After a dominant June, Emmanuel Clase is one of fantasy’s best closers
With his major league-leading 11th save of the month on Tuesday, Emmanuel Clase has established himself as one of the best in his position. Video by Tristan H. Cockcroft
Time to trade these guys away
Daniel Bard, RP, Colorado Rockies: He’s the comeback kid, having won that award for his solid 2020 season, and having now followed up a disastrous 2021 with a campaign that has him the No. 9 true relief pitcher in terms of fantasy points scored. Bard’s rebound has been astounding, not to mention entirely legitimate, as he has dialed his sinker up to nearly 98 mph on average and is getting misses on 35% of his swings on his slider. The problem, however, is that he’s still a Rockies pitcher, subject to the summertime whims of Coors Field, and he has shown neither month-over-month consistency before 2022 nor the durability required to hold up for six full regular-season months, or at least he hasn’t in 11 years. Bard lacks elite control, a problem for a Rockies pitcher, and his last-place team is likely to be sellers in the next month, meaning there’ll be some pretty rough patches in which saves chances will be scarce.

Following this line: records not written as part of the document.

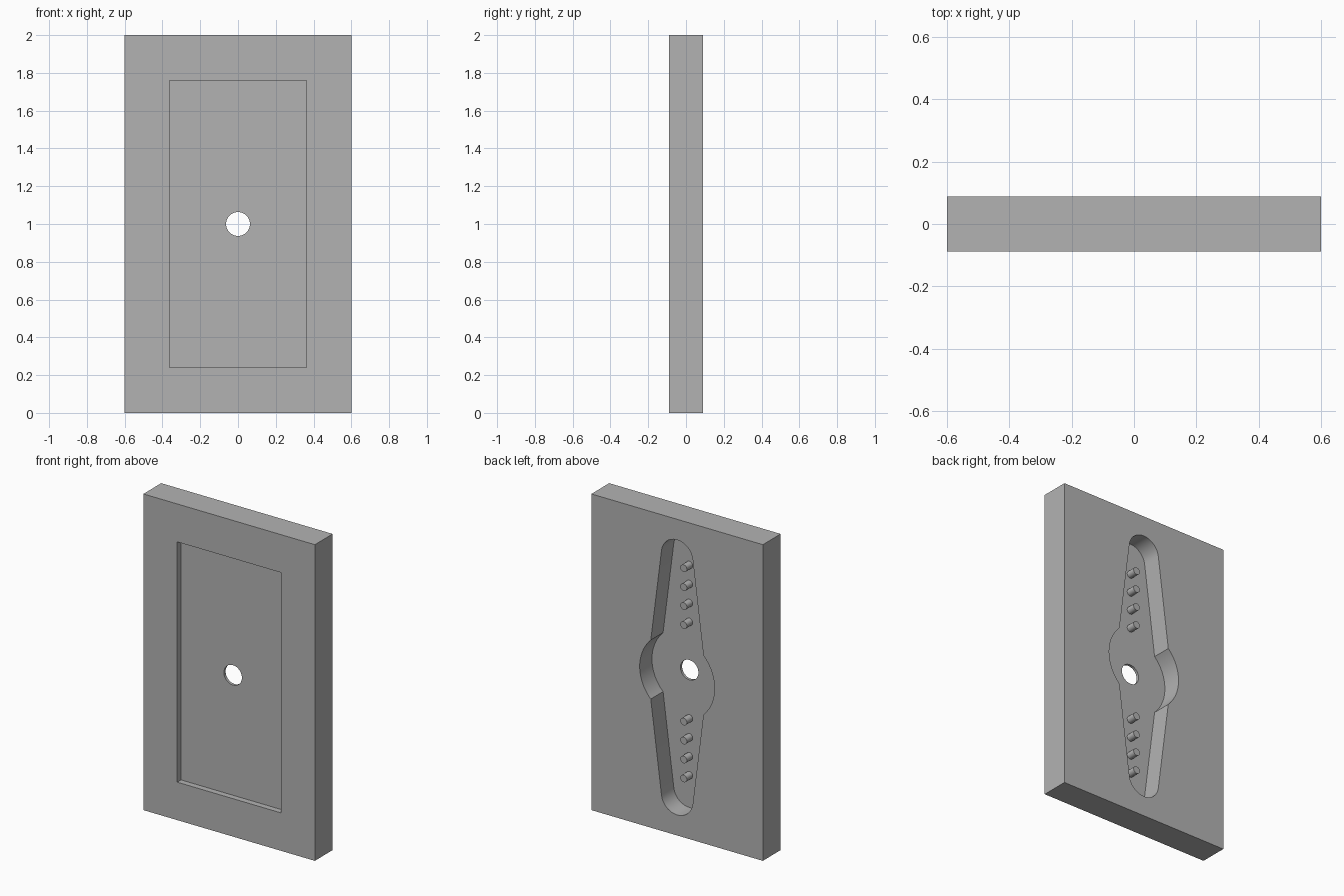
import bpy, bmesh
from math import sin, cos, pi, atan2, radians

if "Cube" in bpy.data.objects:
    bpy.data.objects.remove(bpy.data.objects["Cube"])

WIDTH, HEIGHT, BACK = 1.2, 2.0, 0.089
MID = HEIGHT / 2
FRONT_FLOOR, BACK_FLOOR = -0.051, -0.034

grey = bpy.data.materials.new("plain grey")
grey.use_nodes = True
colour = (0.45, 0.45, 0.45, 1)
grey.diffuse_color = colour
grey.node_tree.nodes["Principled BSDF"].inputs["Base Color"].default_value = colour


def arc(cx, cz, r, start, end, steps):
    return [(cx + r * cos(start + (end - start) * i / steps),
             cz + r * sin(start + (end - start) * i / steps)) for i in range(steps + 1)]


def circle(cx, cz, r, steps=48):
    return arc(cx, cz, r, 0, 2 * pi, steps)[:-1]


def rectangle(w, h):
    return [(-w / 2, MID - h / 2), (w / 2, MID - h / 2),
            (w / 2, MID + h / 2), (-w / 2, MID + h / 2)]


def prism(name, profile, y0, y1):
    """Extrude an x-z profile along y."""
    bm = bmesh.new()
    face = bm.faces.new([bm.verts.new((x, y0, z)) for x, z in profile])
    new = bmesh.ops.extrude_face_region(bm, geom=[face])["geom"]
    bmesh.ops.translate(bm, vec=(0, y1 - y0, 0),
                        verts=[v for v in new if isinstance(v, bmesh.types.BMVert)])
    bmesh.ops.recalc_face_normals(bm, faces=bm.faces)
    mesh = bpy.data.meshes.new(name)
    bm.to_mesh(mesh)
    bm.free()
    mesh.materials.append(grey)
    obj = bpy.data.objects.new(name, mesh)
    bpy.context.collection.objects.link(obj)
    return obj


def smooth(obj):
    bpy.ops.object.select_all(action="DESELECT")
    obj.select_set(True)
    bpy.context.view_layer.objects.active = obj
    bpy.ops.object.shade_smooth_by_angle(angle=radians(30))


# Two-armed pocket outline: round hub with tapered, round-ended arms
HUB_R, TIP_R, TIP_Z = 0.262, 0.11, 0.76
hub_angle = atan2(0.186, 0.184)
taper = 0.12
half = (arc(0, MID, HUB_R, 0, hub_angle, 12)
        + arc(0, MID + TIP_Z, TIP_R, taper, pi - taper, 24)
        + arc(0, MID, HUB_R, pi - hub_angle, pi, 12)[:-1])
outline = half + [(-x, HEIGHT - z) for x, z in half]

# Plate with front recess, back pocket and centre hole
plate = prism("plate", rectangle(WIDTH, HEIGHT), -BACK, BACK)
cutters = [
    prism("front_recess_cutter", rectangle(0.726, 1.52), -0.2, FRONT_FLOOR),
    prism("back_pocket_cutter", outline, BACK_FLOOR, 0.2),
    prism("centre_hole_cutter", circle(0, MID, 0.063), -0.3, 0.3),
]
for cutter in cutters:
    cutter.hide_render = True
    cut = plate.modifiers.new(cutter.name, "BOOLEAN")
    cut.operation = "DIFFERENCE"
    cut.solver = "EXACT"
    cut.object = cutter

# Bake the cuts and drop the cutters
bpy.context.view_layer.update()
baked = bpy.data.meshes.new_from_object(
    plate.evaluated_get(bpy.context.evaluated_depsgraph_get()))
plate.modifiers.clear()
plate.data = baked
for cutter in cutters:
    bpy.data.objects.remove(cutter)
smooth(plate)

# Rows of locating pins on the pocket floor
for side, label in ((1, "upper"), (-1, "lower")):
    for i in range(4):
        z = MID + side * (0.305 + 0.12 * i)
        pin = prism(f"{label}_pin_{i + 1}", circle(0, z, 0.023, 24),
                    BACK_FLOOR - 0.005, BACK_FLOOR + 0.058)
        smooth(pin)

Willson Contreras, C, Chicago Cubs: He’s one of his position’s best, but he’s a player I think won’t be helped as much as perceived should he be traded in advance of the Aug. 2 deadline. Contreras’ strength this year is playing time — he’s on pace for a position-leading 611 plate appearances — but the twofold problem with that is that any team trading for him surely has designs on his taking over as its starting catcher, not to mention the elevated pace puts him at risk of fatigue in the season’s waning weeks. Consider that in the three most recent full-length seasons (2018, ’19, ’21), Contreras’ wOBA was 33 points lower from July 1 forward (.321) than before it (.354), so he already has a history of second-half performance decline. This is no signal to just give the guy away — a premium catcher needs to fetch a premium in trade — but he’s a luxury you might be able to replace on the cheap, while bringing back a critical piece at another position for your championship quest.
MacKenzie Gore, SP, San Diego Padres: He’s one of the most promising young pitchers from the 2022 rookie class, but his current-year value ranks among the most volatile of anyone within that group. Due to a combination of the pandemic, injuries and ineffectiveness over the previous two seasons, Gore has never exceeded 101 innings in a single one of his six professional campaigns, but he is pacing for 126-plus. The Padres recognize this, most recently pushing his next start back by two days to build in extra rest and manage his workload, and they’re almost certain to do it multiple times during the season’s second half, too. Worse yet, Gore’s average fastball velocity tumbled in his past two outings, averaging under 94 mph for the first time this season, a signal that fatigue might be beginning to settle in. This feels so much like Chris Paddack‘s 2019 rookie campaign, when his second-half ERA was more than a full run higher (4.01) than during the first half (2.84), and you should prepare accordingly.
This content was originally published here.